Nine Reasons Seeing ABT's Swan Lake Lifted My Heart Last Week
1) The Metropolitan Opera House seats 3,800 people. 95 percent of those seats were occupied. A diverse and buoyant crowd of ballet fans stretched across Lincoln Center and around the block on a gorgeous summer night.
2) The artisanal beauty of the costumes was a glorious antidote to mass produced homogeneity.
3) I had a rather extreme "partial view" seat in the front box of the dress circle (way up high), so the orchestra and the dancers took up equal space in my field of vision. Because the familiar music floated directly up, I heard notes I had literally never heard before.
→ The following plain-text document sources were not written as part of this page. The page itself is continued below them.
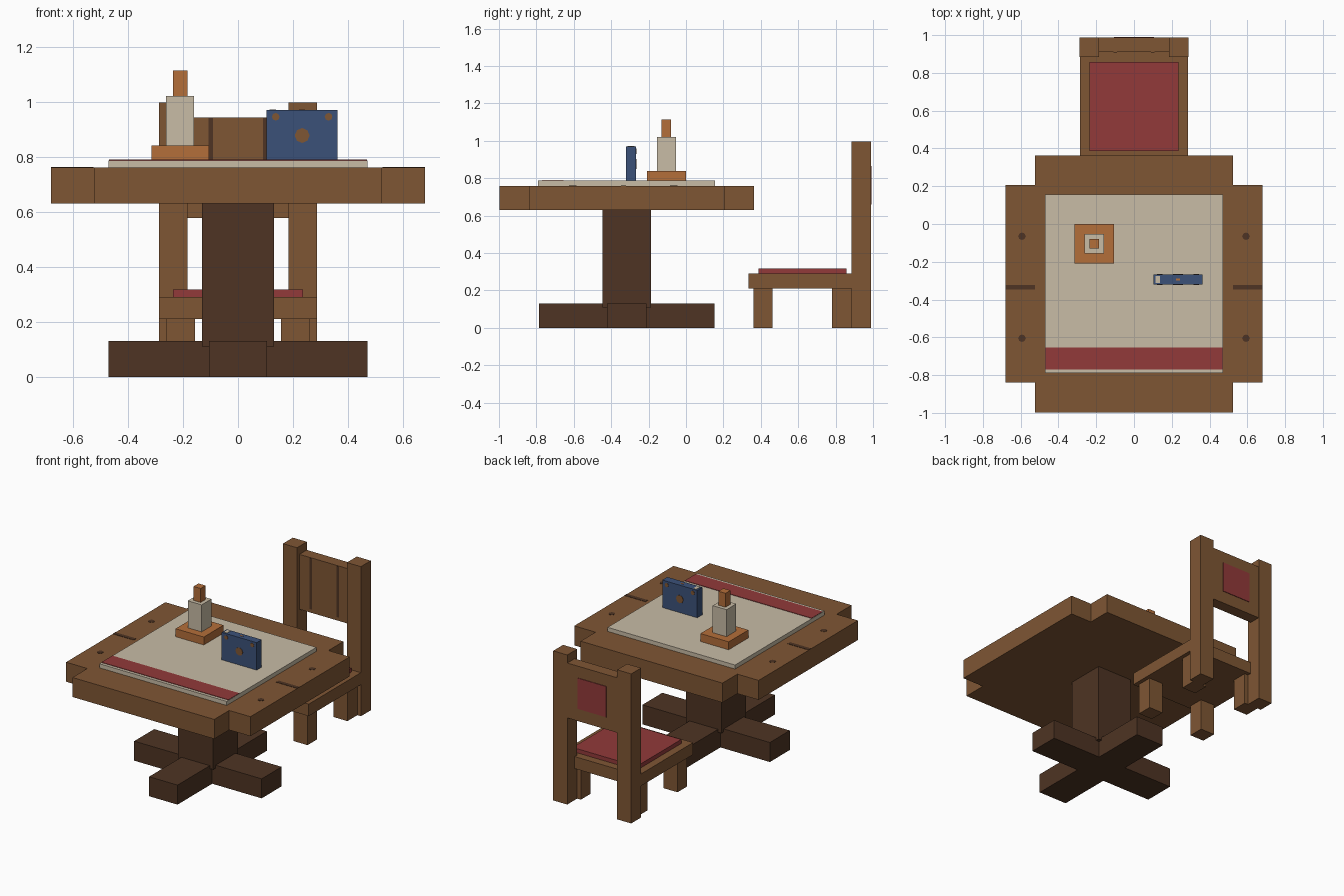
import bpy, bmesh, math
from mathutils import Matrix

if "Cube" in bpy.data.objects:
    bpy.data.objects.remove(bpy.data.objects["Cube"])


def material(name, hexcode):
    m = bpy.data.materials.new(name)
    srgb = [int(hexcode[i:i + 2], 16) / 255 for i in (0, 2, 4)]
    lin = [c / 12.92 if c <= 0.04045 else ((c + 0.055) / 1.055) ** 2.4 for c in srgb]
    m.diffuse_color = (*lin, 1)
    m.use_nodes = True
    m.node_tree.nodes["Principled BSDF"].inputs["Base Color"].default_value = m.diffuse_color
    return m


WOOD = material("oak brown", "7f5634")
DARK = material("dark walnut", "4e3423")
CREAM = material("cream", "c8bca6")
RED = material("deep red", "923a3a")
BLUE = material("book blue", "3b5179")
ORANGE = material("copper orange", "b46e3a")


def finish(name, bm, mat):
    bmesh.ops.recalc_face_normals(bm, faces=bm.faces)
    me = bpy.data.meshes.new(name)
    bm.to_mesh(me)
    bm.free()
    me.materials.append(mat)
    ob = bpy.data.objects.new(name, me)
    bpy.context.collection.objects.link(ob)
    return ob


def box(name, x, y, z, mat):
    """Box from (min, max) ranges on each axis."""
    bm = bmesh.new()
    bmesh.ops.create_cube(bm, size=1)
    for v in bm.verts:
        for i, r in enumerate((x, y, z)):
            v.co[i] = r[0] if v.co[i] < 0 else r[1]
    return finish(name, bm, mat)


def pair(name, x, y, z, mat):
    """Box and its mirror image across x = 0."""
    box(name + "_right", x, y, z, mat)
    box(name + "_left", (-x[1], -x[0]), y, z, mat)


def prism(name, outline, z, mat):
    bm = bmesh.new()
    face = bm.faces.new([bm.verts.new((px, py, z[0])) for px, py in outline])
    top = bmesh.ops.extrude_face_region(bm, geom=[face])["geom"]
    for v in top:
        if isinstance(v, bmesh.types.BMVert):
            v.co.z = z[1]
    return finish(name, bm, mat)


def disc(name, centre, r, mat, upright=False):
    """Thin octagonal plate."""
    bm = bmesh.new()
    bmesh.ops.create_cone(bm, segments=8, radius1=r, radius2=r, depth=0.004, cap_ends=True)
    if upright:
        bm.transform(Matrix.Rotation(math.pi / 2, 4, 'X'))
    bm.transform(Matrix.Translation(centre))
    return finish(name, bm, mat)


# Table top: square with notched corners
CY = -0.317
A, B = 0.68, 0.523
quarter = [(A, B), (B, B), (B, A)]
outline = []
for k in range(4):
    c, s = round(math.cos(k * math.pi / 2)), round(math.sin(k * math.pi / 2))
    outline += [(c * x - s * y, s * x + c * y + CY) for x, y in quarter]
prism("table_top", outline, (0.63, 0.76), WOOD)

# Table pedestal and cross-shaped foot
box("table_pedestal", (-0.13, 0.13), (CY - 0.13, CY + 0.13), (0.11, 0.63), DARK)
L, W = 0.47, 0.105
prism("table_foot", [(L, -W), (L, W), (W, W), (W, L), (-W, L), (-W, W),
                     (-L, W), (-L, -W), (-W, -W), (-W, -L), (W, -L), (W, -W)],
      (0, 0.13), DARK)
bpy.data.objects["table_foot"].location.y = CY

# Seams and pegs in the table top
pair("table_seam", (0.525, 0.68), (-0.348, -0.322), (0.759, 0.762), DARK)
for sx in (-1, 1):
    for y in (-0.065, -0.605):
        disc("table_peg", (sx * 0.593, y, 0.76), 0.02, DARK)

# Tablecloth with stripe
box("tablecloth", (-0.47, 0.47), (-0.79, 0.155), (0.76, 0.787), CREAM)
box("tablecloth_stripe", (-0.468, 0.468), (-0.77, -0.655), (0.785, 0.790), RED)

# Candle on its holder
for name, r, z, mat in (("candle_holder", 0.104, (0.785, 0.84), ORANGE),
                        ("candle", 0.051, (0.84, 1.02), CREAM),
                        ("candle_flame", 0.026, (1.02, 1.113), ORANGE)):
    box(name, (-0.21 - r, -0.21 + r), (-0.105 - r, -0.105 + r), z, mat)

# Standing book with emblem, corner pieces and page marks
box("book", (0.104, 0.362), (-0.32, -0.267), (0.787, 0.97), BLUE)
for y in (-0.32, -0.267):
    disc("book_emblem", (0.233, y, 0.877), 0.027, WOOD, True)
    for x in (0.137, 0.329):
        disc("book_corner", (x, y, 0.945), 0.014, WOOD, True)
box("book_pages", (0.115, 0.138), (-0.312, -0.275), (0.968, 0.972), CREAM)
box("book_clasp", (0.222, 0.244), (-0.298, -0.289), (0.968, 0.972), ORANGE)

# Chair seat, cushion and legs
box("seat", (-0.287, 0.287), (0.335, 0.91), (0.21, 0.29), WOOD)
box("seat_cushion", (-0.236, 0.236), (0.387, 0.857), (0.29, 0.317), RED)
for name, y in (("front_leg", (0.36, 0.462)), ("back_leg", (0.78, 0.884))):
    pair(name, (0.157, 0.261), y, (0, 0.21), WOOD)

# Chair back posts, panel and rear padding
pair("back_post", (0.184, 0.2875), (0.884, 0.988), (0, 0.997), WOOD)
box("back_panel", (-0.184, 0.184), (0.91, 0.987), (0.577, 0.943), WOOD)
box("back_padding", (-0.105, 0.105), (0.985, 0.991), (0.66, 0.865), RED)
pair("back_panel_groove", (0.09, 0.108), (0.908, 0.912), (0.6, 0.94), DARK)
4) Misty Copeland's Odette was human, vulnerable, birdlike, and with the speediest exquisite battement battu. She glowed with humility.
5) Sarah Lane performed the Black Swan pas de deux in place of Misty Copeland. Her crystalline execution and persuasively icy beauty turned a potentially disappointing situation into a treat.
6) Calvin Royal III delighted the entire audience as a glamorously entrancing bad guy.
7) The choreography reminded me of rich, varied, exciting possibilities for grand allegro combinations for women.
8) The audience roared with such warm and spontaneous appreciation--for Misty Copeland, yes--but also for all of the dancers.
9) There's been some discussion about why the lead role was divided and whether that situation was fair to Sarah Lane. I'll leave that for others. I was genuinely moved to see two principal dancers sharing the bows and curtain calls with such grace, warmth, and mutual support. It reinforced my own experience with the dancers in Full Circle Dance Company. The Black Swan myth is wrong. Real dancers--generous, intelligent, hardworking artists interested in excellence--so often have each other's backs.